Hello, I have graduated from math -uhm- maybe 20 years ago and now, after some turmoil in ICT field, I have scrubbing a job from here and there (part time teaching and re-warming the research career.)
My current problem is this: Given a unit hypersphere S_3 (in R^4) and four normalized vectors n1,n2,n3,n4 (ni<>nj), how to calculate the -uhm- space angle defined by the vectors (subvolume of the sphere)?
I am familiar of the normal unit sphere S_2 which have a space angle Phi defined by 3 vectors n1,n2,n3 as: Phi= a12+a23+a31 -pi where a_{ij} = cos^{-1}(ni . nj). (E.g. the familiar rectangular corner slice of the sphere which has the area Phi = 3 pi/2 -pi = 4pi / 8 .)
Is there a nice equation for S_3 case? Preferably one using a_{ij} angles. Or a recursive one? Actually my hunger goes up to S_11 (12 vectors in R^12), so I need references if the problem is
not trivial. The intended use is non-commercial, so I am not trying to milk you for my profit.

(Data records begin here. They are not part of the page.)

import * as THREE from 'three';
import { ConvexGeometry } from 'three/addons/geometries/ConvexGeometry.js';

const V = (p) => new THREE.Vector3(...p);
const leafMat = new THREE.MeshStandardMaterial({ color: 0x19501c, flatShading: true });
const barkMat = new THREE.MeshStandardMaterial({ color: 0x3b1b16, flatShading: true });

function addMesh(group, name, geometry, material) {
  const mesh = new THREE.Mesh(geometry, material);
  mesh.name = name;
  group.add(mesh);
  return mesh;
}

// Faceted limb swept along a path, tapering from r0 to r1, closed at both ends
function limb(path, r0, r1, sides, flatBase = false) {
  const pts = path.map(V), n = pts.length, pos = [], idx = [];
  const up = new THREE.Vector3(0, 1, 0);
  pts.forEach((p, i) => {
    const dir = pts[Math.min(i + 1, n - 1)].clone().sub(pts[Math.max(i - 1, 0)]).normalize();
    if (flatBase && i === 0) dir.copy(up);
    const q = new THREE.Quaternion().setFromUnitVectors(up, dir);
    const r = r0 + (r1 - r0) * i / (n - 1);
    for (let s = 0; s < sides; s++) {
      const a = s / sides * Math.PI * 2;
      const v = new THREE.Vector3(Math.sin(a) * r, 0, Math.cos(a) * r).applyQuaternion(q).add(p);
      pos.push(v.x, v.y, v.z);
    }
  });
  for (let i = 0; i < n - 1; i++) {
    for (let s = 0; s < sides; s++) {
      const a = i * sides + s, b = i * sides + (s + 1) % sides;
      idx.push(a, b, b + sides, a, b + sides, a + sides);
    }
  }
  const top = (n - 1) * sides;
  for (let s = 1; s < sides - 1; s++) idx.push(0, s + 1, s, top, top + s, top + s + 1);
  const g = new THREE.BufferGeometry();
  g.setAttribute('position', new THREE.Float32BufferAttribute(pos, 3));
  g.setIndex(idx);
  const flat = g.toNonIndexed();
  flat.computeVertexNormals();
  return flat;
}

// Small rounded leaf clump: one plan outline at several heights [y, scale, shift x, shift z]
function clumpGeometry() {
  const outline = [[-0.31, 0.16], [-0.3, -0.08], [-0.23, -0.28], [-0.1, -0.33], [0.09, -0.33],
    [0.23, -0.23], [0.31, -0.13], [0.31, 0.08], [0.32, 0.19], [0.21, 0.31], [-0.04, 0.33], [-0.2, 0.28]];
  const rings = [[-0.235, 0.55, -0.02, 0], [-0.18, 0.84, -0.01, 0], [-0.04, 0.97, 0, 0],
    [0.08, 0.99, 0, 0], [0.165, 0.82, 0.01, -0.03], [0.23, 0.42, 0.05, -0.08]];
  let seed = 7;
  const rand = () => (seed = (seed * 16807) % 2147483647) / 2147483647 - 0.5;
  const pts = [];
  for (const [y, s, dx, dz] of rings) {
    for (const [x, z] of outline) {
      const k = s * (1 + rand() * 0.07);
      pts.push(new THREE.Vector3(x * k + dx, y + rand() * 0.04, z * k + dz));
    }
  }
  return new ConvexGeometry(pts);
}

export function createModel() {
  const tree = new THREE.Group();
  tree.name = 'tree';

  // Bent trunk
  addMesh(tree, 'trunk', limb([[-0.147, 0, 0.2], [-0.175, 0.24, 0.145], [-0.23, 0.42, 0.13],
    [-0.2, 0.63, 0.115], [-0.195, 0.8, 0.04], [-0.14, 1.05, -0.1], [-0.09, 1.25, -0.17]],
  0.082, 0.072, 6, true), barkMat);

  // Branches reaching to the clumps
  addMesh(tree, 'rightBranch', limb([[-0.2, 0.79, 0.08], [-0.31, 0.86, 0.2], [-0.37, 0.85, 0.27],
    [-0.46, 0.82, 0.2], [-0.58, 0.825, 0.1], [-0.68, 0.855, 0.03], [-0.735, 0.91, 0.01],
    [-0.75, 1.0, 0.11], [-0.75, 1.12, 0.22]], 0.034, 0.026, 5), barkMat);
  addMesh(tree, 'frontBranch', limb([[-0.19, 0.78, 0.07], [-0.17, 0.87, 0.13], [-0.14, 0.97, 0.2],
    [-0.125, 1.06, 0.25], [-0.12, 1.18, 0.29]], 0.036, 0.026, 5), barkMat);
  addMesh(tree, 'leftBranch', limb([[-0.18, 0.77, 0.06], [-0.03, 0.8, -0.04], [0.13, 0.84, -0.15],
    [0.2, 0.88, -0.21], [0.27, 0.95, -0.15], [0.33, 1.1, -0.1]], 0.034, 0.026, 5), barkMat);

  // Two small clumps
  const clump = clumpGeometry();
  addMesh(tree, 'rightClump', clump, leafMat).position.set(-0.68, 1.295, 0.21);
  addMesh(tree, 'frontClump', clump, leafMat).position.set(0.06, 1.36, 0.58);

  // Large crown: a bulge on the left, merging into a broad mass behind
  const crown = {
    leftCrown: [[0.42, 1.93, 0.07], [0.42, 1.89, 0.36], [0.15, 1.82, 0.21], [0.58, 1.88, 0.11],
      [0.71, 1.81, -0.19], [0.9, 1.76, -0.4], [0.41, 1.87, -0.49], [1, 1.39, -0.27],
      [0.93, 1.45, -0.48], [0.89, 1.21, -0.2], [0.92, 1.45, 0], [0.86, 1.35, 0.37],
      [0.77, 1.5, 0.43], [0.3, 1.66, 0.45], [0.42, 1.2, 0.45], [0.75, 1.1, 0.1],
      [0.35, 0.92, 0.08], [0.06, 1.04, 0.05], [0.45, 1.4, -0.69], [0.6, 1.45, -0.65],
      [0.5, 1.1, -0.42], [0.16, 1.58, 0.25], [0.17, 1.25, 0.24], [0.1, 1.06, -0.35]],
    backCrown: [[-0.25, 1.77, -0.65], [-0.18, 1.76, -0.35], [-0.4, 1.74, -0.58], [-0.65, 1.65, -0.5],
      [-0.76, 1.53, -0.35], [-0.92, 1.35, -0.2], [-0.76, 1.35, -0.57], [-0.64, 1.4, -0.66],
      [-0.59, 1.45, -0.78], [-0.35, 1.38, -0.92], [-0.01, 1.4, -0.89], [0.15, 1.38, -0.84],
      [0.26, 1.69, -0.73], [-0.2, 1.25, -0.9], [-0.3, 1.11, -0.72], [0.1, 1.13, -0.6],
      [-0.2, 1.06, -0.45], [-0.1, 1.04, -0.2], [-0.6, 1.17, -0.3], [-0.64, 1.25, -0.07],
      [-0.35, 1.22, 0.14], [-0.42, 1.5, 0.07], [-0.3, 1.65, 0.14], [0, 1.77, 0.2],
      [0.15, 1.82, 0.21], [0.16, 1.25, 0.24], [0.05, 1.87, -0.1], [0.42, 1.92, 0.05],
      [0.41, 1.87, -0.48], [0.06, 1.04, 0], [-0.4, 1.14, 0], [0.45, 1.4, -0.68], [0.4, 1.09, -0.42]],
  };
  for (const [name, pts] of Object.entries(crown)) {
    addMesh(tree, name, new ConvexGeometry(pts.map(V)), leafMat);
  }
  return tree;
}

Problem (almost) solved. I stumbled upon Heinz Hopf, Selected Chapters of Geometry, 1940, which answers my problem with the first incoming breeze. (Let's see if the computation is too expensive next... And I had a mistake in the definition of cos -terms, have to snip away the components along nk from ni and nj... )